“We developed an Internet of Things (IoT) based application that utilizes sensors within a cell phone that can be tied to the body while an athlete undergoes testing,” Gupta says. “The phone app collects the data through a variety of body movements such as simple jumps and sway tests. The data is collected in milliseconds and is used in conjunction with other data about the user to build a model that is context specific to help prevent injuries.
“We have developed machine-learning models that can make a prediction about that person’s injury risk. Different tests are specific to certain types of injuries, including extremities, the lower body, and spinal injuries.”
Once provided with participant feedback, Gupta says athletic trainers had the opportunity to practice players differently than they would have before to help further mitigate the potential risk. If this works in the sports world, why not the corporate world as well? “For large companies that involve manufacturing or packaging operations, there can be a huge implication for this,” says Gupta, who plans to develop this work further and conduct various experiments that will help fine-tune the Artificial Intelligence models.
“This is an innovative cloud-based application that could provide a 360-degree view of an athlete’s or employee’s injury risk that combines the principles of cloud computing, artificial intelligence, databases, mobile architecture, and systems design,” he adds.
In his co-authored paper, “Who is More Injury-Prone?
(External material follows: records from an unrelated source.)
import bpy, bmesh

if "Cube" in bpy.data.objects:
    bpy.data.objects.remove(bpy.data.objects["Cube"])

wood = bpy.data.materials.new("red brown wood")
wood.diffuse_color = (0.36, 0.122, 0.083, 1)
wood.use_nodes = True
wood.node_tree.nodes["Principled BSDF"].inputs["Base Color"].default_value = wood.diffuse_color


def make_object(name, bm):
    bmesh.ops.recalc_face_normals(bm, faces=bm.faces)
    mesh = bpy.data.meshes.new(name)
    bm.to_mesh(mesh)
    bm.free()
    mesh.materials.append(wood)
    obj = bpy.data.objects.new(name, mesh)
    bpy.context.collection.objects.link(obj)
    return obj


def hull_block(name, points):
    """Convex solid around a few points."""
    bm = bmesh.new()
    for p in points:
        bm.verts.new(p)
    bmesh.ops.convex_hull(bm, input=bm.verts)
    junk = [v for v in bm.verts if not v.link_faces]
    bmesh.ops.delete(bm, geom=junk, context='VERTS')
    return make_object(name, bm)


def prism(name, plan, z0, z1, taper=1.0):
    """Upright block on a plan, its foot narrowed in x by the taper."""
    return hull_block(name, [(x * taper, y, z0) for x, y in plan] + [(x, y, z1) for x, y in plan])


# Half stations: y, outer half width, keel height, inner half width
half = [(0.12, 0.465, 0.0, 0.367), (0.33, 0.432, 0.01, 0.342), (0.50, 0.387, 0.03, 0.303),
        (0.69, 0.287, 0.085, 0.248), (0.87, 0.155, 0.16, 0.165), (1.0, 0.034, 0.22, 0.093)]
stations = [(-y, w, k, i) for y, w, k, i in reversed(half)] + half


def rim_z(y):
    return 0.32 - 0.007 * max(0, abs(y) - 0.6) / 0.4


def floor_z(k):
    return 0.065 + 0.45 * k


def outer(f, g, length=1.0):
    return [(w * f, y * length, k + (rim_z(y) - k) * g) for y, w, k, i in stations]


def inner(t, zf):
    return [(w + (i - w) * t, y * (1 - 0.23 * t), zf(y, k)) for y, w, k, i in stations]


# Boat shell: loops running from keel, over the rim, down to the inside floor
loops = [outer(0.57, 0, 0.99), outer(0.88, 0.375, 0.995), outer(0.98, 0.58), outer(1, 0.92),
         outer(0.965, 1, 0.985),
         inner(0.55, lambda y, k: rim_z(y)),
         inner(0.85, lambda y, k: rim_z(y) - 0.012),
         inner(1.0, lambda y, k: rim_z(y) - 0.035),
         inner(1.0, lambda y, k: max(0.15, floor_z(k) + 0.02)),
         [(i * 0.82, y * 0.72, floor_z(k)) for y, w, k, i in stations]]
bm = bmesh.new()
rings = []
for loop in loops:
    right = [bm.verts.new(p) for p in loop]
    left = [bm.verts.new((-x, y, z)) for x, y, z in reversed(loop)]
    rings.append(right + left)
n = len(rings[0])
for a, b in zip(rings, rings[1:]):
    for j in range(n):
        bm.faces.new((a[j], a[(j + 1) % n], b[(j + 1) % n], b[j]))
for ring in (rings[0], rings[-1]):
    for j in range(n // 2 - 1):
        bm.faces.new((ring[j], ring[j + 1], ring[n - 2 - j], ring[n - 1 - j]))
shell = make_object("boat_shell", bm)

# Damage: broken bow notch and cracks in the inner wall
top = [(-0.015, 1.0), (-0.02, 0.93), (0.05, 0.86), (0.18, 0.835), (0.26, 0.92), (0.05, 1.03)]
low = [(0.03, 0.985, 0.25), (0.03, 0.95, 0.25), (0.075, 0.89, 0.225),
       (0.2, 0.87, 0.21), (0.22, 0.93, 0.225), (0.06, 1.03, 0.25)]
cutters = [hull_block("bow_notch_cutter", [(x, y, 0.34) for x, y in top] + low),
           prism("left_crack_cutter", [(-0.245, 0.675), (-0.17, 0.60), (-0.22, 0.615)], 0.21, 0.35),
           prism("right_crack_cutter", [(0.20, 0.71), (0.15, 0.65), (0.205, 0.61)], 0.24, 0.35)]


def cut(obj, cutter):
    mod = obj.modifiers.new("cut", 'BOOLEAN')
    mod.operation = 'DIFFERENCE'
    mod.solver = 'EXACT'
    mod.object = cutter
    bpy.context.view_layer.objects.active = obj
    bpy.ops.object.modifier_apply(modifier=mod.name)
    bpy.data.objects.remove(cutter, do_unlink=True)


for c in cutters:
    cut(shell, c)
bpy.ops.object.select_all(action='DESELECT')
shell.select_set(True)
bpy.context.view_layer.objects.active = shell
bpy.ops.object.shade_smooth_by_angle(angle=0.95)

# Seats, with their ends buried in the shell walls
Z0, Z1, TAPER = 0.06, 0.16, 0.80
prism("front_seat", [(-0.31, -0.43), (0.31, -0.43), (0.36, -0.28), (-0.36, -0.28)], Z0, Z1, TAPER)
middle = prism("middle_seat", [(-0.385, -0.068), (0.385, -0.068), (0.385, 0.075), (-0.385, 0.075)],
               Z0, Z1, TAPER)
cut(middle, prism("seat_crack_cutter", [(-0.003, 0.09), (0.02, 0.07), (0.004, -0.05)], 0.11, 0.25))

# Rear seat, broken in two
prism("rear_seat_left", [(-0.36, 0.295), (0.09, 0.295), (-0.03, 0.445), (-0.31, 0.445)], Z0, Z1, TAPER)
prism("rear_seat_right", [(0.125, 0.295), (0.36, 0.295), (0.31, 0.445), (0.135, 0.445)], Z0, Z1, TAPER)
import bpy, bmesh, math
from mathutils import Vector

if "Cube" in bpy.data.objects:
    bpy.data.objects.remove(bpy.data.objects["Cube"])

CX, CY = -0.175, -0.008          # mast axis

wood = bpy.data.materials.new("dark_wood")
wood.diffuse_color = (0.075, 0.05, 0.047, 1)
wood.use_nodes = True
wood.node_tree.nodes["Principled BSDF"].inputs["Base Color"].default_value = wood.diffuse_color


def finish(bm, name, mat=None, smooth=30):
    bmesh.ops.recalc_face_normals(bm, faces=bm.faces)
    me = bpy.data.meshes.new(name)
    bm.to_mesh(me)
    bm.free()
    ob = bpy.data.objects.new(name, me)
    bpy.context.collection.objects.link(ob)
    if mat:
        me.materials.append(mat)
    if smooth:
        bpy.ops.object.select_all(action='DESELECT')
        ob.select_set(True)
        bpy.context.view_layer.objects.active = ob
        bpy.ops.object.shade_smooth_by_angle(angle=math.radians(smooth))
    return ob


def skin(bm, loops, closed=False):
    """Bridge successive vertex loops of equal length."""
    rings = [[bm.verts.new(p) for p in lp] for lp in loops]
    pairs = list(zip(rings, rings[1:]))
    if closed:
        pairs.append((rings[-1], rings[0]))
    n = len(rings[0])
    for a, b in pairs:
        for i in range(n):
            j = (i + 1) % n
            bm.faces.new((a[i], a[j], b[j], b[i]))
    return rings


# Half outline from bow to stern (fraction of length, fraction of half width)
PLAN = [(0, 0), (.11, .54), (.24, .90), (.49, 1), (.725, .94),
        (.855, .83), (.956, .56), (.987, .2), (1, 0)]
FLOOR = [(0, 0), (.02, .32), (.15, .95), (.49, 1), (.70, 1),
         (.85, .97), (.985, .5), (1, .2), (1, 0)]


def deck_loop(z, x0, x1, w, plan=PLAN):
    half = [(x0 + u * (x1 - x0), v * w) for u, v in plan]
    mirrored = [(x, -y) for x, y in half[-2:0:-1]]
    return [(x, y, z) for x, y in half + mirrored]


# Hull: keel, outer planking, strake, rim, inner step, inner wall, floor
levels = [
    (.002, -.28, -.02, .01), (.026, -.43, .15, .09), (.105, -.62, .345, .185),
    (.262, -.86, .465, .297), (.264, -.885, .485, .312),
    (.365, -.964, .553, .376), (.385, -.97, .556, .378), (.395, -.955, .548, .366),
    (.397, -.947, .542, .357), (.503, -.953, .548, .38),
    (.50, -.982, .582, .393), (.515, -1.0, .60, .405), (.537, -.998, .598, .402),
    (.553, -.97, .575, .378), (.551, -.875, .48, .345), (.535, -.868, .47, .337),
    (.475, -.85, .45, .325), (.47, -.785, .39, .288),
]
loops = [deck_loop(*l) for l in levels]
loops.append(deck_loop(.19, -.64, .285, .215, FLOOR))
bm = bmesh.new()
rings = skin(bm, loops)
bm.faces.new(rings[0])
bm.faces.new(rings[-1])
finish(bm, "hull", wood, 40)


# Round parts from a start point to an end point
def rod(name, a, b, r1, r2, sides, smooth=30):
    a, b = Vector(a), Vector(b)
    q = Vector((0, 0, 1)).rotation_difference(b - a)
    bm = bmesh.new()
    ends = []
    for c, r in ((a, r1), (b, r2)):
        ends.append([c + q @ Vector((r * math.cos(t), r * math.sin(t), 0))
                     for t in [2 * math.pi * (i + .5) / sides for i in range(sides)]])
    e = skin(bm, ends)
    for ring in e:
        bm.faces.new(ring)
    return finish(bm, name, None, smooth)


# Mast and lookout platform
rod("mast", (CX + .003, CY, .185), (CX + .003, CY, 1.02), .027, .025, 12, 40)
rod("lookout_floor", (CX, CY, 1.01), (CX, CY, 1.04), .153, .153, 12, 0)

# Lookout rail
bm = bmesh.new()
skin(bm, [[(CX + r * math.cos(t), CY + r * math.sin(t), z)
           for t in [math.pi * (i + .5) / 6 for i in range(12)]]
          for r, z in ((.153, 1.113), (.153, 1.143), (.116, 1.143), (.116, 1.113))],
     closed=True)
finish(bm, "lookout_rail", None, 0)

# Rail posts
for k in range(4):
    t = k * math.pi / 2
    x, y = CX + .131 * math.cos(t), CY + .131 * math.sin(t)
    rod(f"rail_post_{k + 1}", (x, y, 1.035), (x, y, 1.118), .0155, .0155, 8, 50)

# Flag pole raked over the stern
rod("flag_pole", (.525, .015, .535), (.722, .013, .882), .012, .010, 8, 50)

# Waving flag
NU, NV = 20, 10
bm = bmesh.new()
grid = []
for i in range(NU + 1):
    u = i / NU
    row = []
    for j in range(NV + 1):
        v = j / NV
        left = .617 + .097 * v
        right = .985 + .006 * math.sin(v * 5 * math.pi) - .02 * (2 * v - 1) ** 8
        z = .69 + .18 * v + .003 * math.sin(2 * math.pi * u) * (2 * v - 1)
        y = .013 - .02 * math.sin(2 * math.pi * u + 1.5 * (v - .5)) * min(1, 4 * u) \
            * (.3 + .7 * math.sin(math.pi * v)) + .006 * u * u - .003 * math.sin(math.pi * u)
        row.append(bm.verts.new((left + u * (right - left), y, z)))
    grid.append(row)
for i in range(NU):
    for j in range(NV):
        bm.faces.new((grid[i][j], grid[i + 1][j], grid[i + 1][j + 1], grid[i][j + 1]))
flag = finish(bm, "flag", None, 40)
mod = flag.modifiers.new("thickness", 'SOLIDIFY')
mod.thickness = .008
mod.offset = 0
Prediction and Assessment of Injury Risk,” Gupta notes that injury risk models for employees can be used for making decisions about employee-centric risk-reduction interventions, improved matching of tasks to specific individuals, while integrating job rotations for improved performance. This can be compared to football players being directed to exercise differently in practice. Corporate employees are encouraged to use different measures to avoid injury.
“Wouldn’t it be nice to figure out who is more prone to injury?” says Gupta, whose paper was published by Decision Sciences, an elite journal. “That is what we tried to do.”
Gupta is working on a study that builds various AI models for concussions.
“Applying analytics to sports injuries is just one of the several things we can do within the sports analytics realm,” he adds. “Other areas of sports analytics such as athlete performance, fan management, ticket sales and marketing, social media, operations, and moneyball type work is equally attractive to me and we plan to develop future work on these lines. Building analytics models requires lots of data and access to such data remains a challenge for us. We are looking for teams and collaborating organizations to work with us in developing this area further. Sports Analytics is an interesting and promising domain with a lot of scope for innovation.”